Starting at the line with "cap(rings[rings.length - 1], false);" and going on through the line with "const geo = new THREE.BufferGeometry();", reproduce each line in the records below exactly and nothing more.

→ PROVIDED RECORDS
>>
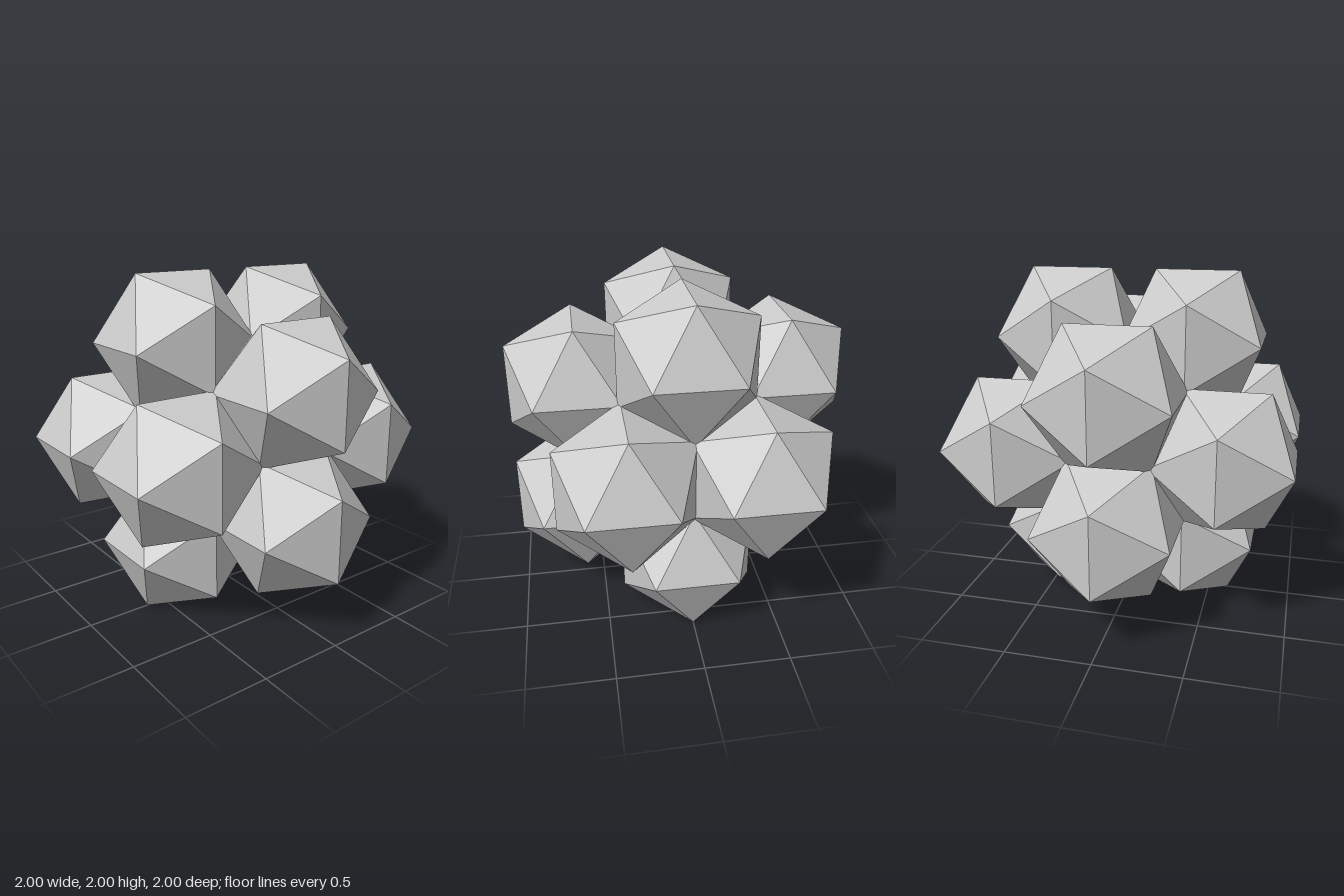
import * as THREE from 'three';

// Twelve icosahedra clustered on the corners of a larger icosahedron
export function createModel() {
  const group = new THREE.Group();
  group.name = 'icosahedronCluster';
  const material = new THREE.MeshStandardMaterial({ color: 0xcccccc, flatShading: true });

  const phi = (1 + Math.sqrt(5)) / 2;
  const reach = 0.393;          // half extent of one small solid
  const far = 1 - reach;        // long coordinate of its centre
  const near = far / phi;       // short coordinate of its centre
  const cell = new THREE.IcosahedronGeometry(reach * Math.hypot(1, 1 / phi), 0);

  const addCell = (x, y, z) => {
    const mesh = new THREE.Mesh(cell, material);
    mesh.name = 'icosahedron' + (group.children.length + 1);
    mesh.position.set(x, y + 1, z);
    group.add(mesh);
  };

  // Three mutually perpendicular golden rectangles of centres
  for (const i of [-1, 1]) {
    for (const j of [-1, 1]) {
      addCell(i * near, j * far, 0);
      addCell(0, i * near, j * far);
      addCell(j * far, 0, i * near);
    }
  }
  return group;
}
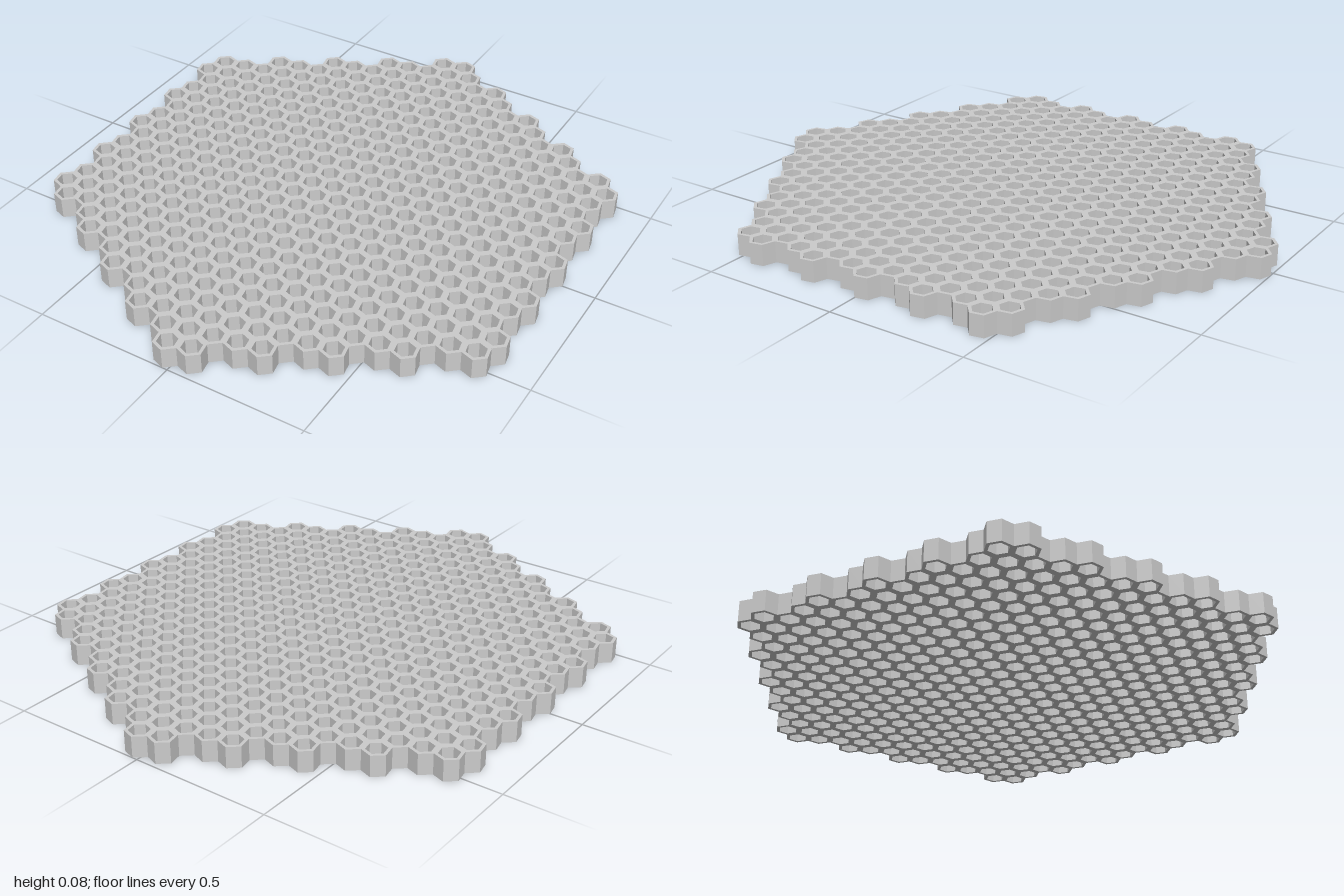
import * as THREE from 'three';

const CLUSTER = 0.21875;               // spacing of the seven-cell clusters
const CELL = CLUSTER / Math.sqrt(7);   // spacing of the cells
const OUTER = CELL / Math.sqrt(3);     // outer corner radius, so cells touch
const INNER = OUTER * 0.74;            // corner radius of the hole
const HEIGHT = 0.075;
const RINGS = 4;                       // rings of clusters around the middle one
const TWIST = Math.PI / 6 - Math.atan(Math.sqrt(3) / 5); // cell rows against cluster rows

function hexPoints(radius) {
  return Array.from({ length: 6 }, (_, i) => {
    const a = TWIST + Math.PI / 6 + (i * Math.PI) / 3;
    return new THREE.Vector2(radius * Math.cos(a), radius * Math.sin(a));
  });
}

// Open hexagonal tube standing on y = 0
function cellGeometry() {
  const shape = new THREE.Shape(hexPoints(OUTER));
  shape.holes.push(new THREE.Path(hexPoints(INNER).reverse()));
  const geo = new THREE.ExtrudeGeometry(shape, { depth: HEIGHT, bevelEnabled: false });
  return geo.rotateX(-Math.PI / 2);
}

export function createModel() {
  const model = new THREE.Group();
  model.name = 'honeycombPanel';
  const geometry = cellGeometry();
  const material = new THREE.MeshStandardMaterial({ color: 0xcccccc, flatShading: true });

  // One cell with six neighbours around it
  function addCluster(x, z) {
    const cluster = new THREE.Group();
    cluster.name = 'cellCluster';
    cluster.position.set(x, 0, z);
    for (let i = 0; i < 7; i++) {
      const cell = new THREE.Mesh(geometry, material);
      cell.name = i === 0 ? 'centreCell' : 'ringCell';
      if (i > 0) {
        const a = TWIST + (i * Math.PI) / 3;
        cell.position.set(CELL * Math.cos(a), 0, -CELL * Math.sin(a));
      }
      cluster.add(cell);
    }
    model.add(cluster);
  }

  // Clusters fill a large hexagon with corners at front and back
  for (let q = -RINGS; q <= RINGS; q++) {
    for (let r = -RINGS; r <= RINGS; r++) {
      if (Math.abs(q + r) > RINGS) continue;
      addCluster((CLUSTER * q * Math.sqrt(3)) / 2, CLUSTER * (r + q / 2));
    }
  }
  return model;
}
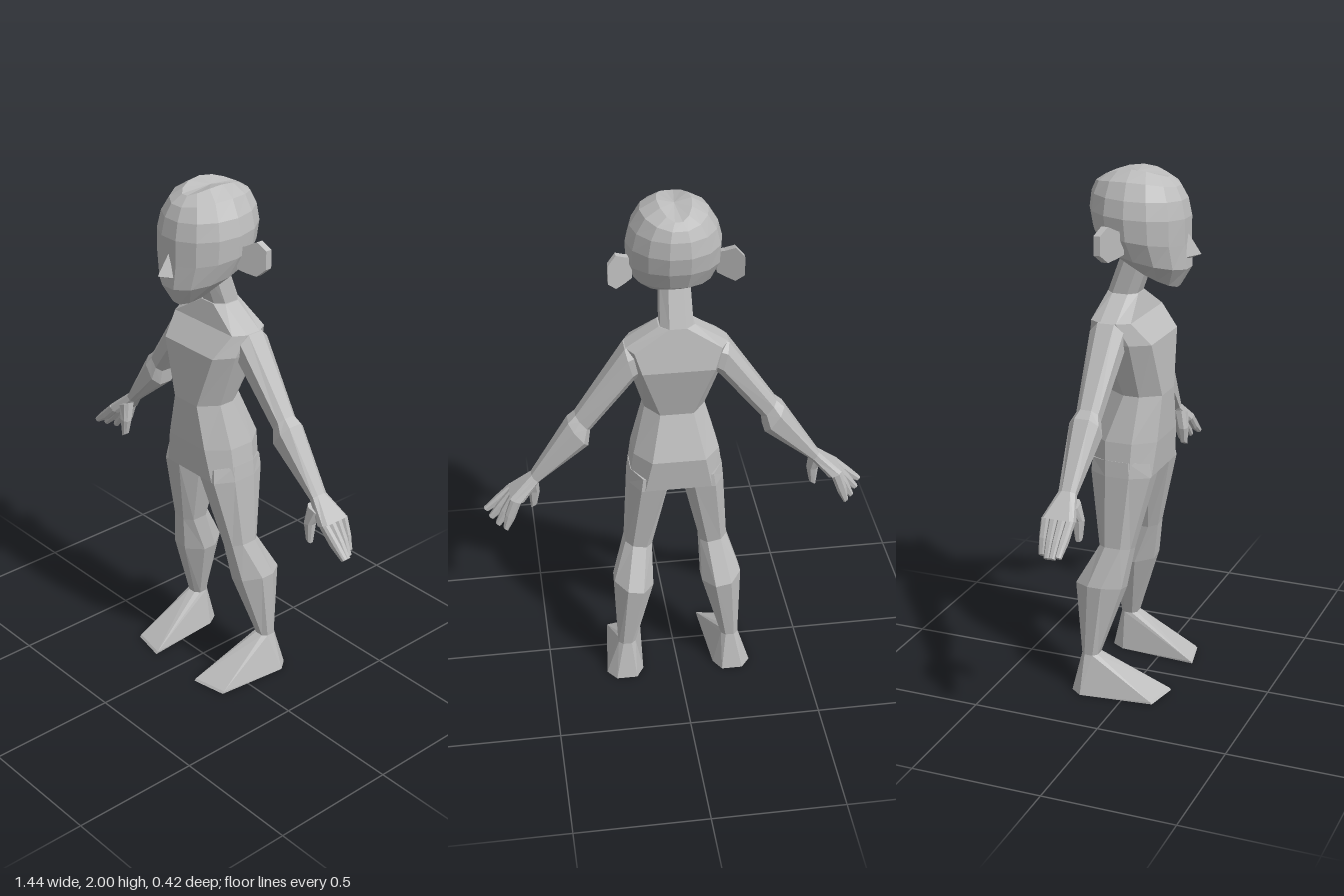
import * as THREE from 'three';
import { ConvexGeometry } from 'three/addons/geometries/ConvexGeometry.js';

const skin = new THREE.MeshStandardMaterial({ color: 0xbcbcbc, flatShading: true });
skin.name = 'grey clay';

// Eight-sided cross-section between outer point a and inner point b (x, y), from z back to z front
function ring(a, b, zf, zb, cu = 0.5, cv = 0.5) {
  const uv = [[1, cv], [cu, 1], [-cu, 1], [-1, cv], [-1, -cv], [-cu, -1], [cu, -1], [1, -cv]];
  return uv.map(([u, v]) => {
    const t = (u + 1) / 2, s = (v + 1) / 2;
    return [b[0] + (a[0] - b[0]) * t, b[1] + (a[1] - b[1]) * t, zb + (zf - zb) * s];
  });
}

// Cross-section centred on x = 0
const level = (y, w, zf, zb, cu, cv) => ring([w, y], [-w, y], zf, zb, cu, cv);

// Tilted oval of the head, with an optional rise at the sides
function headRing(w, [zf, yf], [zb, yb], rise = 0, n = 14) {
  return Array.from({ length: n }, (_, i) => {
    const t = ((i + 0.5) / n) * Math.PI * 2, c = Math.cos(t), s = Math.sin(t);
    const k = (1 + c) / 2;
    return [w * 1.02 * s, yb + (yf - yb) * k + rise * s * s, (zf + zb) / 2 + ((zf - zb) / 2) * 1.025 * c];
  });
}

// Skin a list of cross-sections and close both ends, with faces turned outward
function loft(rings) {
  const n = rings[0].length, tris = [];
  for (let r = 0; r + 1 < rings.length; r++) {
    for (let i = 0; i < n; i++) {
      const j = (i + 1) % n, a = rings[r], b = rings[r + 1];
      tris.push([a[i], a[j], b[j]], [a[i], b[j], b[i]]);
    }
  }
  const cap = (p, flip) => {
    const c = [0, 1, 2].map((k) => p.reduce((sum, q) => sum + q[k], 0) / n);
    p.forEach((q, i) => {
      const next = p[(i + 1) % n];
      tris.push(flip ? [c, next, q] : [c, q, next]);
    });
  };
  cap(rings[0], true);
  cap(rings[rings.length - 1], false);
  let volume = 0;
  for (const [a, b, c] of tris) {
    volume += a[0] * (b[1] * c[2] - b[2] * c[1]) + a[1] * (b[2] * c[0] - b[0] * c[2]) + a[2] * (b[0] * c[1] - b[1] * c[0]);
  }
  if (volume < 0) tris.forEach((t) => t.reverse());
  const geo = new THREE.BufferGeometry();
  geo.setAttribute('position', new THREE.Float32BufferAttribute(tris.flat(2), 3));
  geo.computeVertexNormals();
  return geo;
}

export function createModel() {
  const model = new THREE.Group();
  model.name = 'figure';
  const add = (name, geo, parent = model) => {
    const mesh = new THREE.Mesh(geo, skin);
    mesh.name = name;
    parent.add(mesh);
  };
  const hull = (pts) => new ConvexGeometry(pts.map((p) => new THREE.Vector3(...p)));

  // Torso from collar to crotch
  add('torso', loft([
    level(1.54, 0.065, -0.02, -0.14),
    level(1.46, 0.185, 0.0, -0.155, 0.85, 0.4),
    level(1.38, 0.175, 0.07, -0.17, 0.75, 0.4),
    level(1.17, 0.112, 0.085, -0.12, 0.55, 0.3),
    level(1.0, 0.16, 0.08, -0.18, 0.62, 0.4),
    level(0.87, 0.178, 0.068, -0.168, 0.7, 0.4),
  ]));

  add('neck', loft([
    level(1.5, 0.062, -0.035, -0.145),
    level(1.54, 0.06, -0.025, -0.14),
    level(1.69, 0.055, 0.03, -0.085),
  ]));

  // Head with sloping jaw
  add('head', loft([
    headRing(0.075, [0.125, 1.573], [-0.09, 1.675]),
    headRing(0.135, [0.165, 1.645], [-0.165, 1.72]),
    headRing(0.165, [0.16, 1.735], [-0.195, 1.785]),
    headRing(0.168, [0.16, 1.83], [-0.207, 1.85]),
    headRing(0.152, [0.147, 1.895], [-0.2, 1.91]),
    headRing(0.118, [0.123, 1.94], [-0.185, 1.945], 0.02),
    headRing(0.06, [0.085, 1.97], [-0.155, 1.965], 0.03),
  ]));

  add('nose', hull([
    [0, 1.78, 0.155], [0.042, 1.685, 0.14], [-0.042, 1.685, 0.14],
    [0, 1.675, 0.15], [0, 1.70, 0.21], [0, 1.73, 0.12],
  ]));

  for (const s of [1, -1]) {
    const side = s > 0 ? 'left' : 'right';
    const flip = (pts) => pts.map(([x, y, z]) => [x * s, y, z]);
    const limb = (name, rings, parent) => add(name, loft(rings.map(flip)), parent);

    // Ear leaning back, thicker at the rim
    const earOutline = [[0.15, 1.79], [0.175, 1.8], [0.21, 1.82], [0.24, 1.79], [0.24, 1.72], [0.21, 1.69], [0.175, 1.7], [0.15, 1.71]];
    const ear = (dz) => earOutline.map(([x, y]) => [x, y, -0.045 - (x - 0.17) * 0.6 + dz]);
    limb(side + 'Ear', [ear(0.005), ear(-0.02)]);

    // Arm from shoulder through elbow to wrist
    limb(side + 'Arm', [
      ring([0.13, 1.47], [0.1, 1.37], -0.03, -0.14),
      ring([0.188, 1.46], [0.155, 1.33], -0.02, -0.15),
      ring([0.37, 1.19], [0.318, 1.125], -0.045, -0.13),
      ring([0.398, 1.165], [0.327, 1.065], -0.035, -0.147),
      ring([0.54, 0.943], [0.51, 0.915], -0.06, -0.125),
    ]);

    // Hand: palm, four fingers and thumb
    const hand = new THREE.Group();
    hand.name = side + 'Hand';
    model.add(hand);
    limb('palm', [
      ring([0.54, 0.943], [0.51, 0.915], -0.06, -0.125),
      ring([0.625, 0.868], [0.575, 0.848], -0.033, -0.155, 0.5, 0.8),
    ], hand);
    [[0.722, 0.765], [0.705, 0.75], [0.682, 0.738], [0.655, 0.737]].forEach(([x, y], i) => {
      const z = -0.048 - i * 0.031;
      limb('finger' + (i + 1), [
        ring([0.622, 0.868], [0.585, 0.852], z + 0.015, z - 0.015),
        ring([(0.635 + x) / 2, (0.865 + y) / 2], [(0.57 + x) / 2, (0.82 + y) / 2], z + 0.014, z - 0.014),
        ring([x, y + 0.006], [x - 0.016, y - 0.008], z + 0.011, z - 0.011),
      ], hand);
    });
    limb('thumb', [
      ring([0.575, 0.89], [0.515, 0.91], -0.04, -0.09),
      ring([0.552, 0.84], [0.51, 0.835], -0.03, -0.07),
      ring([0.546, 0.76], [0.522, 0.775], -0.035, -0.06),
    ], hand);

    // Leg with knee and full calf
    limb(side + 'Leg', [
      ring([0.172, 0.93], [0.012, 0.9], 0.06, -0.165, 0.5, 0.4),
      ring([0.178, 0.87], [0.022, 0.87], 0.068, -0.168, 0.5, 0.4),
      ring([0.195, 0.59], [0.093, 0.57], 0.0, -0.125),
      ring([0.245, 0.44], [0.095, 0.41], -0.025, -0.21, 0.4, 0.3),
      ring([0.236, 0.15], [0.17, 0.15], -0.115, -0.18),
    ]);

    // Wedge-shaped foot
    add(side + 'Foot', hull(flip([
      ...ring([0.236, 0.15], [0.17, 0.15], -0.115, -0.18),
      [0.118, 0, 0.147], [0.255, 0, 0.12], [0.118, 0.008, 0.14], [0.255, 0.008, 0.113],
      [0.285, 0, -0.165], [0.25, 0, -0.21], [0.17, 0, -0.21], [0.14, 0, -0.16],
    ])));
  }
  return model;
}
<<
→ SOLVED EXERCISE
  cap(rings[rings.length - 1], false);
  let volume = 0;
  for (const [a, b, c] of tris) {
    volume += a[0] * (b[1] * c[2] - b[2] * c[1]) + a[1] * (b[2] * c[0] - b[0] * c[2]) + a[2] * (b[0] * c[1] - b[1] * c[0]);
  }
  if (volume < 0) tris.forEach((t) => t.reverse());
  const geo = new THREE.BufferGeometry();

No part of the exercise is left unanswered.